However, the illness process itself is a bit different than the illness besetting the planet. COVID-19 is caused by a microbe, foreign to the human body. The human then reacts to fight this intruder via its immune system. This immune reaction, in combination with the effects of the virus, produces a cascade of chemical reactions creating the symptoms of fever, fatigue, cough and more, until either the virus is no longer able to survive, or the human host is no longer able to fight the onslaught.
The earth, on the other hand, is dying the death of a thousand cuts at the hands of one of its own organisms. These cuts are individually small and seem inconsequential, but together they are disastrous. A clear-cut here, an open pit mine there, and tar sand here, a hydroelectric dam there – the wounds and scars are easily seen. The Earth’s life force in the form of nature’s biodiversity is being drained, and slowly but surely bleeding out.
We are seeing the earth’s systems reacting to this onslaught, with a changing climate resulting in increasing temperatures, droughts, and storms.

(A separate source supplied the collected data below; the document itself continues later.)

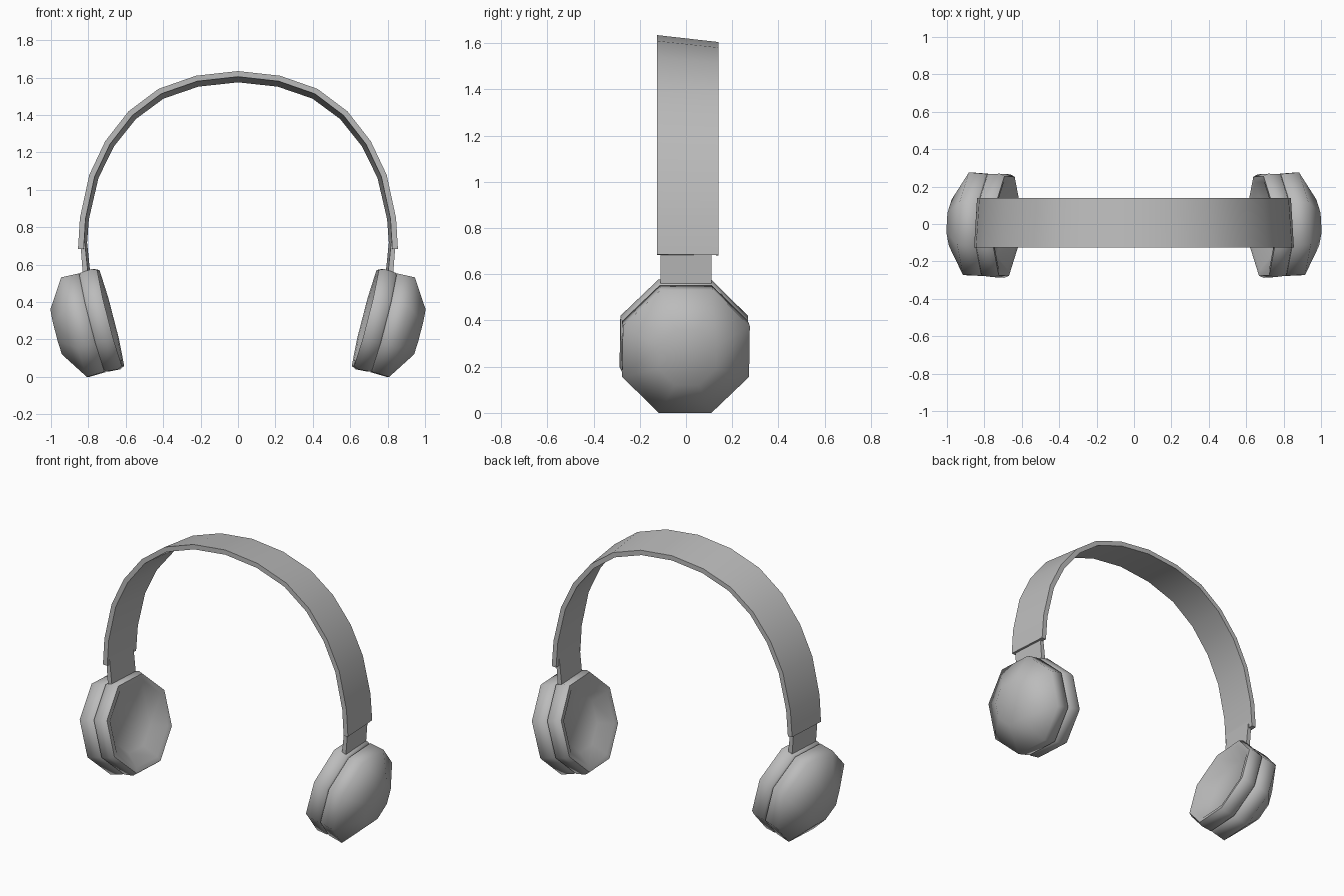
import bpy, bmesh, math
from mathutils import Vector, Matrix

if "Cube" in bpy.data.objects:
    bpy.data.objects.remove(bpy.data.objects["Cube"], do_unlink=True)

GREY = (0.5, 0.5, 0.5, 1)
grey = bpy.data.materials.new("plain grey")
grey.use_nodes = True
grey.diffuse_color = GREY
grey.node_tree.nodes["Principled BSDF"].inputs["Base Color"].default_value = GREY

TILT = math.radians(14.5)
YAW = math.radians(3.3)


def loft(name, rings, smooth_angle):
    """Skin a list of equal-sized point rings and close both ends."""
    bm = bmesh.new()
    loops = [[bm.verts.new(p) for p in ring] for ring in rings]
    n = len(loops[0])
    for a, b in zip(loops, loops[1:]):
        for i in range(n):
            j = (i + 1) % n
            bm.faces.new((a[i], a[j], b[j], b[i]))
    bm.faces.new(loops[0])
    bm.faces.new(loops[-1])
    bmesh.ops.recalc_face_normals(bm, faces=bm.faces)
    mesh = bpy.data.meshes.new(name)
    bm.to_mesh(mesh)
    bm.free()
    mesh.materials.append(grey)
    obj = bpy.data.objects.new(name, mesh)
    bpy.context.collection.objects.link(obj)
    bpy.ops.object.select_all(action="DESELECT")
    obj.select_set(True)
    bpy.context.view_layer.objects.active = obj
    bpy.ops.object.shade_smooth_by_angle(angle=math.radians(smooth_angle))
    return obj


def cup_part(name, profile, side):
    """Octagonal turned part; profile holds (distance along axis, flat radius)."""
    turn = Matrix.Rotation(YAW, 3, "Z") @ Matrix.Rotation(TILT, 3, "Y")
    rings = []
    for along, flat in profile:
        r = flat / math.cos(math.pi / 8)
        ring = []
        for k in range(8):
            a = (k + 0.5) * math.pi / 4
            p = turn @ Vector((along, r * math.sin(a), r * math.cos(a)))
            p += Vector((0.87, 0, 0.266))
            ring.append((p.x * side, p.y, p.z))
        rings.append(ring)
    return loft(name, rings, 60)


# Ear cups: domed outer shell, and a cushion with a recessed centre
shell = [(-0.11, 0.24), (-0.09, 0.272), (0, 0.275), (0.103, 0.124)]
cushion = [(-0.09, 0.25), (-0.105, 0.273), (-0.17, 0.277), (-0.196, 0.265),
           (-0.192, 0.235), (-0.13, 0.16)]

for label, side in (("left", 1), ("right", -1)):
    cup_part(label + "_shell", shell, side)
    cup_part(label + "_cushion", cushion, side)

    # Slider plate between the band and the cup
    rings = []
    for x0, x1, z in ((0.795, 0.823, 0.545), (0.815, 0.838, 0.74)):
        corners = ((x0, -0.11), (x1, -0.11), (x1, 0.11), (x0, 0.11))
        rings.append([(side * (x - y * math.tan(YAW)), y, z) for x, y in corners])
    loft(label + "_slider", rings, 30)

# Headband: flat strip swept over the arch, its front edge standing prouder
half = [(0.855, 0.685), (0.845, 0.85), (0.795, 1.08), (0.71, 1.26),
        (0.585, 1.42), (0.425, 1.54), (0.225, 1.61), (0, 1.635)]
arch = [Vector(p) for p in half + [(-x, z) for x, z in half[-2::-1]]]
rings = []
for i, p in enumerate(arch):
    along = arch[min(i + 1, len(arch) - 1)] - arch[max(i - 1, 0)]
    inward = Vector((-along.y, along.x)).normalized()
    lift = max(0, (p.y - 0.69) / 0.945)
    slant = 0.016 + 0.014 * lift
    ring = []
    for depth, y in ((0, -0.125), (slant, 0.14), (slant + 0.03, 0.14), (0.03, -0.125)):
        q = p + inward * depth
        ring.append((q.x, y, q.y))
    rings.append(ring)
loft("headband", rings, 40)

Climate change, like the fever of COVID-19, is not the disease itself but only a symptom of the underlying disease. Treating this symptom alone will not save the planet, just as only treating the fever may not save a human life from COVID-19. A treatment of the underlying disease is instead required. For planetary health, this means a deep comprehensive look at our way of living, and a shift in our understanding of our place in this world, as well as our relationship to our natural environment.
We need to recognize that we are part and parcel of nature, and inseparable from it. We need to recognize that when we harm the natural world, we are also harming ourselves. When we compromise the health of our planet and it’s intricate complex systems, we are also compromising our own health. We need to better appreciate our place in the web of life, and our interdependence on the Earth’s billions of living and non-living beings. At this point, Earth is our only possible home. From this beautiful Earth comes our sources of life: our food, our water, our air.
As a family physician practicing in the Lower Mainland, I am relieved to see the waning of the first wave of COVID-19. At the same time, I have concerns about the impact of a second wave on my patients, and also about another building health crisis. Planetary health and human health are intertwined and inextricably linked. We must act now to minimize climate change and come up with a recovery plan for Earth.